“The rising production costs will further push up retail prices,” Mr. Adibzadeh was quoted by the Iranian Labor News Agency (ILNA) as saying. “The rising value of foreign currencies and exchange rates have increased the cost of raw material. Also, a shortage of [tuna] has resulted in artificial price hikes. Inadequate and ineffective policies have caused fish prices to increase way above their average market value. Producers pay close to $8 for a kilogram of tuna based on the current exchange rate of 11,000 rials to a U.S. dollar.”

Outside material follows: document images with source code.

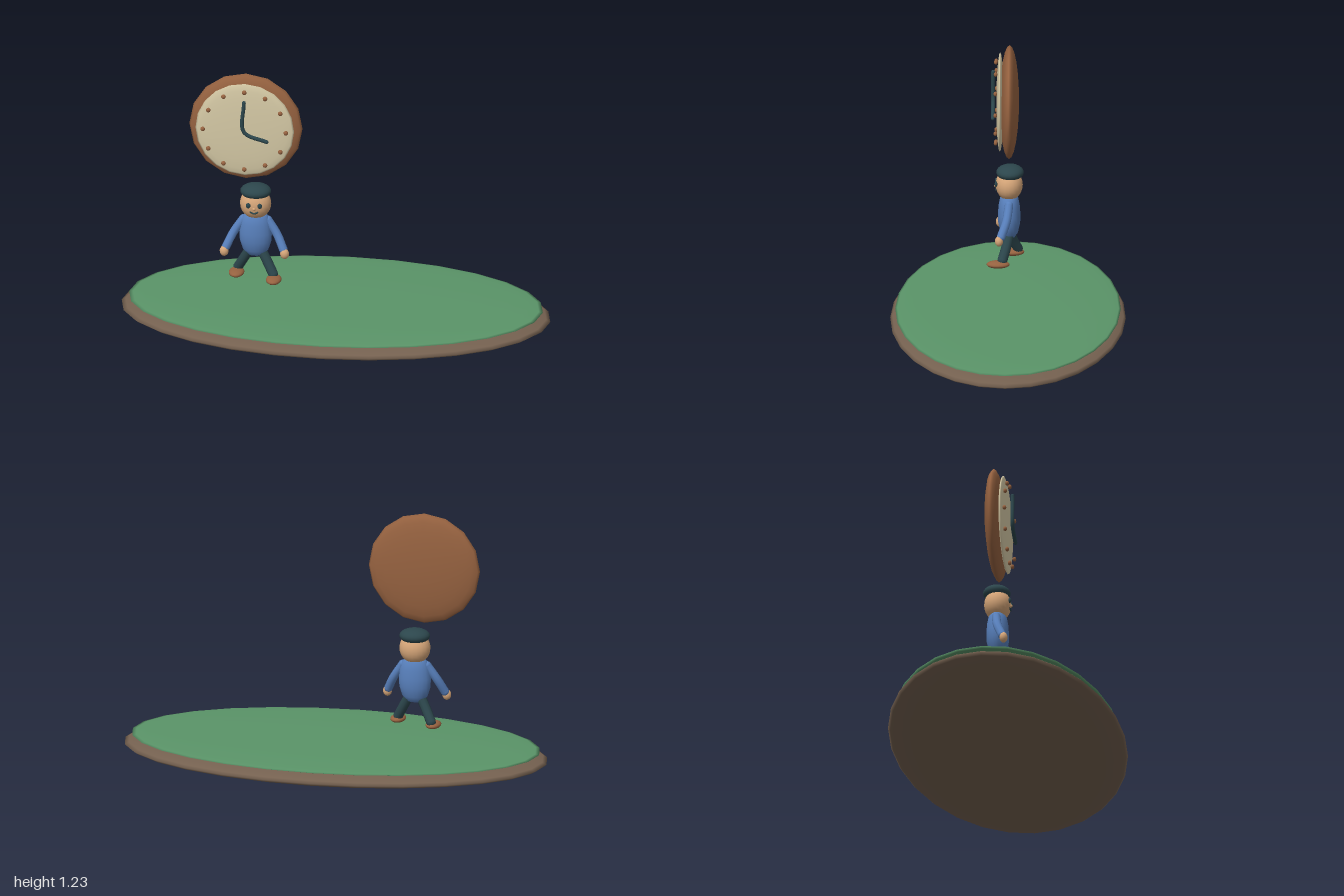
import * as THREE from 'three';

const paint = (name, color) => {
  const m = new THREE.MeshStandardMaterial({ color });
  m.name = name;
  return m;
};

export function createModel() {
  const grassGreen = paint('grass green', 0x5a9468);
  const earthBrown = paint('earth brown', 0x756150);
  const woodBrown = paint('wood brown', 0x966240);
  const cream = paint('cream', 0xd6caa6);
  const slate = paint('dark slate', 0x2c464c);
  const shirtBlue = paint('shirt blue', 0x5880bc);
  const skin = paint('skin', 0xd6a679);

  const model = new THREE.Group();
  model.name = 'clockAndWalker';

  const add = (parent, name, geometry, material, x = 0, y = 0, z = 0) => {
    const mesh = new THREE.Mesh(geometry, material);
    mesh.name = name;
    mesh.position.set(x, y, z);
    parent.add(mesh);
    return mesh;
  };
  const ball = (parent, name, material, [x, y, z], [rx, ry, rz], w = 20, h = 14) =>
    add(parent, name, new THREE.SphereGeometry(1, w, h).scale(rx, ry, rz), material, x, y, z);
  // round-ended tube through a few points
  const limb = (parent, name, material, points, r) => {
    const curve = new THREE.CatmullRomCurve3(points.map(p => new THREE.Vector3(...p)));
    add(parent, name, new THREE.TubeGeometry(curve, 14, r, 10), material);
    for (const p of [points[0], points[points.length - 1]])
      ball(parent, name + 'End', material, p, [r, r, r], 10, 8);
  };

  // island: flattened earth with a grass lens on top
  const island = new THREE.Group();
  island.name = 'island';
  model.add(island);
  ball(island, 'earth', earthBrown, [0, 0.061, 0], [1, 0.058, 0.545], 28, 16);
  ball(island, 'grass', grassGreen, [0, 0.106, 0], [0.965, 0.017, 0.522], 28, 16);

  // clock: its lenses have their poles along z
  const clock = new THREE.Group();
  clock.name = 'clock';
  clock.position.set(-0.42, 0.972, 0);
  model.add(clock);
  const disc = (name, material, r, depth, z, sides) =>
    add(clock, name, new THREE.SphereGeometry(1, sides, 12).rotateX(Math.PI / 2).scale(r, r, depth), material, 0, 0, z);
  disc('clockRim', woodBrown, 0.264, 0.045, 0, 16);
  disc('clockFace', cream, 0.23, 0.017, 0.043, 20);
  for (let i = 0; i < 12; i++) {
    const a = i * Math.PI / 6;
    ball(clock, 'hourMark', woodBrown, [Math.sin(a) * 0.194, Math.cos(a) * 0.194, 0.062], [0.011, 0.011, 0.009], 10, 8);
  }
  limb(clock, 'clockHands', slate, [[0, 0.148, 0.075], [0, 0, 0.075], [0.106, -0.044, 0.075]], 0.009);

  // walking figure
  const figure = new THREE.Group();
  figure.name = 'figure';
  figure.position.x = -0.375;
  model.add(figure);

  const profile = [[0, 0.322], [0.035, 0.328], [0.06, 0.355], [0.074, 0.4], [0.076, 0.44],
    [0.071, 0.485], [0.061, 0.52], [0.045, 0.533], [0, 0.537]].map(p => new THREE.Vector2(...p));
  add(figure, 'torso', new THREE.LatheGeometry(profile, 20).scale(1, 1, 0.69), shirtBlue);

  ball(figure, 'head', skin, [0, 0.585, 0], [0.073, 0.074, 0.063]);
  ball(figure, 'cap', slate, [0, 0.645, -0.004], [0.072, 0.035, 0.064]);
  ball(figure, 'nose', skin, [0, 0.579, 0.062], [0.008, 0.008, 0.008], 10, 8);
  const smile = new THREE.CatmullRomCurve3([[-0.02, 0.564, 0.058], [0, 0.556, 0.061], [0.02, 0.564, 0.058]]
    .map(p => new THREE.Vector3(...p)));
  add(figure, 'mouth', new THREE.TubeGeometry(smile, 10, 0.004, 8), slate);

  for (const s of [-1, 1]) {
    const side = s > 0 ? 'left' : 'right';
    ball(figure, side + 'Eye', slate, [s * 0.027, 0.595, 0.06], [0.011, 0.013, 0.007], 12, 8);

    // arms hang outward and slightly forward
    limb(figure, side + 'Arm', shirtBlue, [[s * 0.058, 0.503, 0], [s * 0.103, 0.435, 0.012], [s * 0.134, 0.372, 0.036]], 0.02);
    ball(figure, side + 'Hand', skin, [s * 0.141, 0.355, 0.045], [0.021, 0.025, 0.019], 14, 10);

    // left leg steps forward, right leg trails
    const ankleZ = s > 0 ? 0.03 : -0.04;
    limb(figure, side + 'Leg', slate, [[s * 0.028, 0.35, 0], [s * 0.058, 0.295, ankleZ * 0.45], [s * 0.086, 0.243, ankleZ]], 0.023);
    ball(figure, side + 'Foot', woodBrown, [s * 0.091, 0.225, s > 0 ? 0.05 : -0.015], [0.036, 0.017, 0.054], 16, 10);
  }
  return model;
}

“The Ministry of Agricultural Jihad limited the amount of tuna that could be imported into the country last month,” Adibzadeh added. “In the past, however, imports compensated the shortage of tuna caused by fishing restrictions. Retail prices of canned tuna will continue to rise as the production cost increases. The sale of tuna has dropped between 50 to 70 percent because of the continuing increase in the dollar’s value. Our factories operate at 50 percent of the capacities. As a result, we have been forced to reduce our workforce.”
Canned tuna is not the only food product that has experienced a massive price increase in recent months. Prices for grain products including wheat, rice, oats, cornmeal, and barley have also gone up. According to a recent report on inflation by the Statistical Center of Iran, prices of oranges, tea, poultry, sheep and lamb meat have risen significantly.
The price of wheat bran, used for cattle, sheep and poultry feed, has increased by 150 percent, Rustanews website reported, citing Cyrus Rousta, the chairman of the Association of Fars Province Livestock Farmers.
“Any increase in the cost of animal feed, including wheat germ, barley, and corn will cause the price of beef, lamb, and mutton to go up. Consumers will ultimately feel the pinch.” Mr. Rousta said. “Unfortunately, some people try to make every arbitrary action legal, including a 150 percent surge in animal feed prices.”
[Translated from Persian by Fardine Hamidi]